[Rendered images with source text]
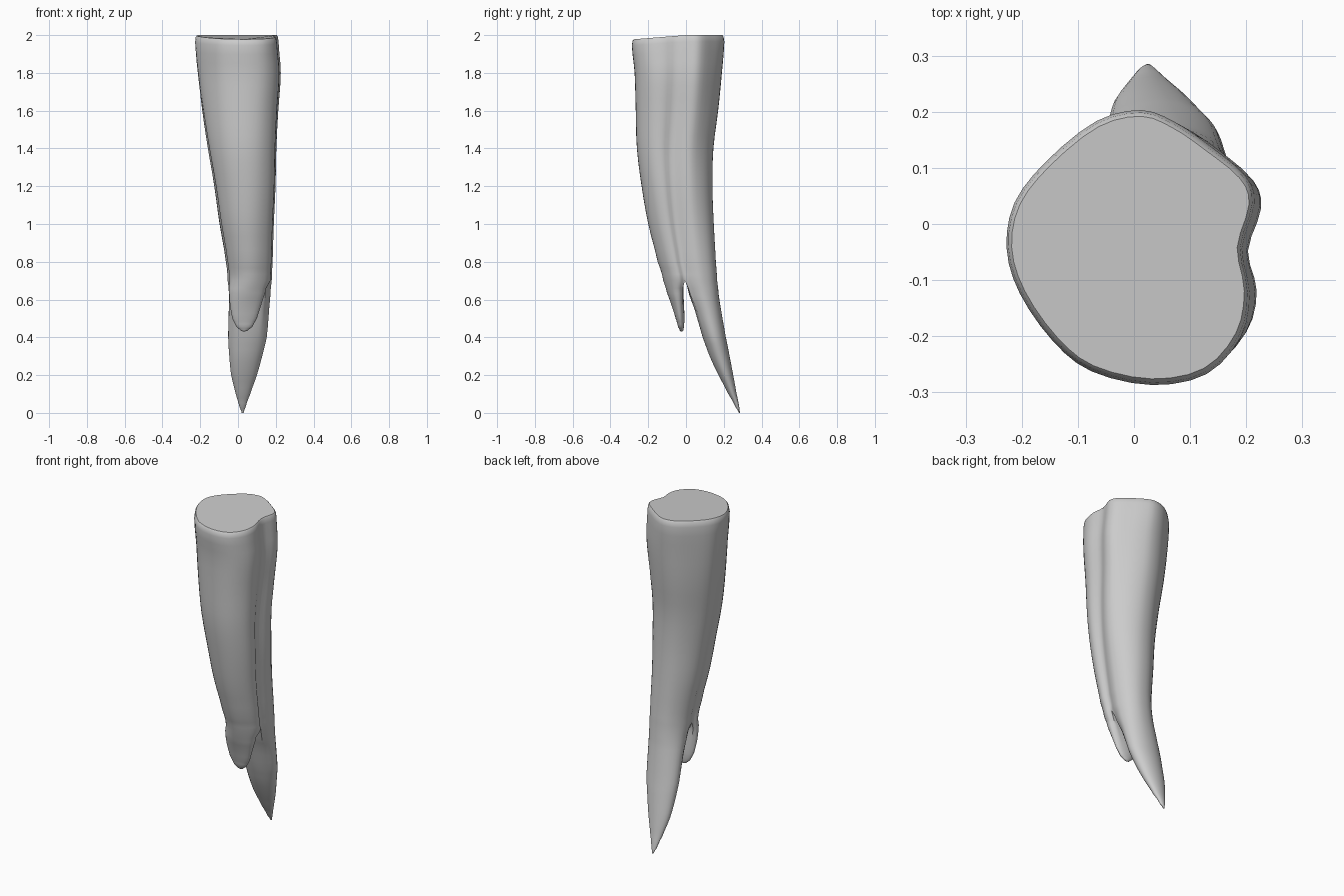
import bpy, bmesh, math
from mathutils import Vector

if "Cube" in bpy.data.objects:
    bpy.data.objects.remove(bpy.data.objects["Cube"])

# Normalised outlines, counter-clockwise from the right groove (left groove is point 9)
CROWN_SHAPE = [(.90, 0), (1, .33), (.92, .53), (.62, .75), (.36, .91), (.09, 1), (-.27, .92),
               (-.67, .63), (-.93, .33), (-1, 0), (-.89, -.33), (-.62, -.68), (-.31, -.9),
               (.18, -1), (.62, -.92), (.89, -.65), (.96, -.33)]
FORK_SHAPE = [(.82, -.2), (.95, .1), (1, .4), (.8, .75), (.45, .95), (.05, 1), (-.4, .93),
              (-.8, .65), (-1, .25), (-.84, -.2), (-.92, -.42), (-.75, -.7), (-.4, -.92),
              (0, -1), (.4, -.92), (.8, -.68), (.95, -.4)]
# Sections: z, x min, x max, y min, y max
BODY = [(1.965, -.228, .215, -.287, .203), (1.8, -.217, .228, -.272, .19),
        (1.6, -.195, .215, -.266, .17), (1.4, -.165, .205, -.26, .145),
        (1.2, -.13, .2, -.235, .14), (1.0, -.1, .19, -.2, .147),
        (.8, -.065, .183, -.15, .158), (.7, -.055, .178, -.12, .165)]
BACK_ROOT = [(.66, -.05, .174, .008, .17), (.55, -.05, .165, .045, .185), (.4, -.052, .152, .088, .211),
             (.3, -.046, .128, .125, .231), (.2, -.036, .1, .172, .25),
             (.1, -.012, .065, .224, .268), (.03, .008, .04, .262, .282), (0, .02, .03, .28, .285)]
FRONT_ROOT = [(.66, -.05, .152, -.107, -.014), (.58, -.046, .128, -.08, -.011),
              (.5, -.03, .1, -.055, -.008), (.455, -.008, .075, -.042, -.011),
              (.435, .015, .05, -.032, -.015), (.43, .028, .036, -.026, -.02)]
SUB = 3


def spline(p, steps, closed):
    """Catmull-Rom resampling of a list of tuples."""
    p = [Vector(q) for q in p]
    n = len(p)
    at = (lambda i: p[i % n]) if closed else (lambda i: p[max(0, min(n - 1, i))])
    out = []
    for i in range(n if closed else n - 1):
        a, b, c, d = at(i - 1), at(i), at(i + 1), at(i + 2)
        for k in range(steps):
            t = k / steps
            out.append(.5 * (2 * b + (c - a) * t + (2 * a - 5 * b + 4 * c - d) * t * t
                             + (3 * b - a - 3 * c + d) * t ** 3))
    return out if closed else out + [p[-1]]


def sections(rows, steps):
    zs = [r[0] for r in rows]
    boxes = spline([r[1:] for r in rows], steps, False)
    out = []
    for i, b in enumerate(boxes):
        j = min(i // steps, len(zs) - 2)
        f = i / steps - j
        out.append((zs[j] + (zs[j + 1] - zs[j]) * f, b))
    return out


def fit(p, b):
    return ((b[0] + b[1]) / 2 + p[0] * (b[1] - b[0]) / 2,
            (b[2] + b[3]) / 2 + p[1] * (b[3] - b[2]) / 2)


def bridge(bm, a, b):
    for i in range(len(a)):
        j = (i + 1) % len(a)
        bm.faces.new((a[i], b[i], b[j], a[j]))


bm = bmesh.new()
crown = spline(CROWN_SHAPE, SUB, True)
fork = spline(FORK_SHAPE, SUB, True)
left = 9 * SUB

# Main trunk, with a bevelled, slightly sloping cut at the top
secs = sections(BODY, 3)
top = secs[0][1]
rings = []
for z, b, s in [(2.0, top, .955), (1.992, top, .982)] + [(z, b, 1) for z, b in secs]:
    t = max(0, min(1, (2 - z) / 1.3))
    ring = []
    for c, f in zip(crown, fork):
        x, y = fit(c.lerp(f, t) * s, b)
        slope = min(0, .08 * y) * max(0, (z - 1.8) / .2)
        ring.append(bm.verts.new((x, y, z + slope)))
    if rings:
        bridge(bm, rings[-1], ring)
    rings.append(ring)
bm.faces.new(rings[0])

# Arched saddle where the trunk forks
last = rings[-1]
R, L = last[0], last[left]
K = 9
saddle = []
for k in range(1, K):
    p = R.co.lerp(L.co, k / K)
    p.z += .03 * math.sin(math.pi * k / K)
    saddle.append(bm.verts.new(p))


def root(start, rows):
    lo = [min(v.co[i] for v in start) for i in (0, 1)]
    hi = [max(v.co[i] for v in start) for i in (0, 1)]
    shape = [Vector([(2 * v.co[i] - lo[i] - hi[i]) / (hi[i] - lo[i]) for i in (0, 1)]) for v in start]
    prev = start
    secs = sections(rows, 3)
    for n, (z, b) in enumerate(secs):
        w = min(1, .25 + n / 8)
        ring = []
        for p in shape:
            q = p * (1 - w + w / max(p.length, .3))
            ring.append(bm.verts.new((*fit(q, b), z)))
        bridge(bm, prev, ring)
        prev = ring
    bm.faces.new(prev)


# Long back root and short front root
root(last[:left + 1] + saddle[::-1], BACK_ROOT)
root(last[left:] + [R] + saddle, FRONT_ROOT)

bmesh.ops.recalc_face_normals(bm, faces=bm.faces)
me = bpy.data.meshes.new("tooth_root")
bm.to_mesh(me)
bm.free()
ob = bpy.data.objects.new("tooth_root", me)
bpy.context.collection.objects.link(ob)
bpy.context.view_layer.objects.active = ob
ob.select_set(True)
bpy.ops.object.shade_smooth_by_angle(angle=math.radians(45))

> _Task prompt_: Every record above must be repeated exactly, with the pictures dropped.

> _Exercise answer_:
import bpy, bmesh, math
from mathutils import Vector

if "Cube" in bpy.data.objects:
    bpy.data.objects.remove(bpy.data.objects["Cube"])

# Normalised outlines, counter-clockwise from the right groove (left groove is point 9)
CROWN_SHAPE = [(.90, 0), (1, .33), (.92, .53), (.62, .75), (.36, .91), (.09, 1), (-.27, .92),
               (-.67, .63), (-.93, .33), (-1, 0), (-.89, -.33), (-.62, -.68), (-.31, -.9),
               (.18, -1), (.62, -.92), (.89, -.65), (.96, -.33)]
FORK_SHAPE = [(.82, -.2), (.95, .1), (1, .4), (.8, .75), (.45, .95), (.05, 1), (-.4, .93),
              (-.8, .65), (-1, .25), (-.84, -.2), (-.92, -.42), (-.75, -.7), (-.4, -.92),
              (0, -1), (.4, -.92), (.8, -.68), (.95, -.4)]
# Sections: z, x min, x max, y min, y max
BODY = [(1.965, -.228, .215, -.287, .203), (1.8, -.217, .228, -.272, .19),
        (1.6, -.195, .215, -.266, .17), (1.4, -.165, .205, -.26, .145),
        (1.2, -.13, .2, -.235, .14), (1.0, -.1, .19, -.2, .147),
        (.8, -.065, .183, -.15, .158), (.7, -.055, .178, -.12, .165)]
BACK_ROOT = [(.66, -.05, .174, .008, .17), (.55, -.05, .165, .045, .185), (.4, -.052, .152, .088, .211),
             (.3, -.046, .128, .125, .231), (.2, -.036, .1, .172, .25),
             (.1, -.012, .065, .224, .268), (.03, .008, .04, .262, .282), (0, .02, .03, .28, .285)]
FRONT_ROOT = [(.66, -.05, .152, -.107, -.014), (.58, -.046, .128, -.08, -.011),
              (.5, -.03, .1, -.055, -.008), (.455, -.008, .075, -.042, -.011),
              (.435, .015, .05, -.032, -.015), (.43, .028, .036, -.026, -.02)]
SUB = 3


def spline(p, steps, closed):
    """Catmull-Rom resampling of a list of tuples."""
    p = [Vector(q) for q in p]
    n = len(p)
    at = (lambda i: p[i % n]) if closed else (lambda i: p[max(0, min(n - 1, i))])
    out = []
    for i in range(n if closed else n - 1):
        a, b, c, d = at(i - 1), at(i), at(i + 1), at(i + 2)
        for k in range(steps):
            t = k / steps
            out.append(.5 * (2 * b + (c - a) * t + (2 * a - 5 * b + 4 * c - d) * t * t
                             + (3 * b - a - 3 * c + d) * t ** 3))
    return out if closed else out + [p[-1]]


def sections(rows, steps):
    zs = [r[0] for r in rows]
    boxes = spline([r[1:] for r in rows], steps, False)
    out = []
    for i, b in enumerate(boxes):
        j = min(i // steps, len(zs) - 2)
        f = i / steps - j
        out.append((zs[j] + (zs[j + 1] - zs[j]) * f, b))
    return out


def fit(p, b):
    return ((b[0] + b[1]) / 2 + p[0] * (b[1] - b[0]) / 2,
            (b[2] + b[3]) / 2 + p[1] * (b[3] - b[2]) / 2)


def bridge(bm, a, b):
    for i in range(len(a)):
        j = (i + 1) % len(a)
        bm.faces.new((a[i], b[i], b[j], a[j]))


bm = bmesh.new()
crown = spline(CROWN_SHAPE, SUB, True)
fork = spline(FORK_SHAPE, SUB, True)
left = 9 * SUB

# Main trunk, with a bevelled, slightly sloping cut at the top
secs = sections(BODY, 3)
top = secs[0][1]
rings = []
for z, b, s in [(2.0, top, .955), (1.992, top, .982)] + [(z, b, 1) for z, b in secs]:
    t = max(0, min(1, (2 - z) / 1.3))
    ring = []
    for c, f in zip(crown, fork):
        x, y = fit(c.lerp(f, t) * s, b)
        slope = min(0, .08 * y) * max(0, (z - 1.8) / .2)
        ring.append(bm.verts.new((x, y, z + slope)))
    if rings:
        bridge(bm, rings[-1], ring)
    rings.append(ring)
bm.faces.new(rings[0])

# Arched saddle where the trunk forks
last = rings[-1]
R, L = last[0], last[left]
K = 9
saddle = []
for k in range(1, K):
    p = R.co.lerp(L.co, k / K)
    p.z += .03 * math.sin(math.pi * k / K)
    saddle.append(bm.verts.new(p))


def root(start, rows):
    lo = [min(v.co[i] for v in start) for i in (0, 1)]
    hi = [max(v.co[i] for v in start) for i in (0, 1)]
    shape = [Vector([(2 * v.co[i] - lo[i] - hi[i]) / (hi[i] - lo[i]) for i in (0, 1)]) for v in start]
    prev = start
    secs = sections(rows, 3)
    for n, (z, b) in enumerate(secs):
        w = min(1, .25 + n / 8)
        ring = []
        for p in shape:
            q = p * (1 - w + w / max(p.length, .3))
            ring.append(bm.verts.new((*fit(q, b), z)))
        bridge(bm, prev, ring)
        prev = ring
    bm.faces.new(prev)


# Long back root and short front root
root(last[:left + 1] + saddle[::-1], BACK_ROOT)
root(last[left:] + [R] + saddle, FRONT_ROOT)

bmesh.ops.recalc_face_normals(bm, faces=bm.faces)
me = bpy.data.meshes.new("tooth_root")
bm.to_mesh(me)
bm.free()
ob = bpy.data.objects.new("tooth_root", me)
bpy.context.collection.objects.link(ob)
bpy.context.view_layer.objects.active = ob
ob.select_set(True)
bpy.ops.object.shade_smooth_by_angle(angle=math.radians(45))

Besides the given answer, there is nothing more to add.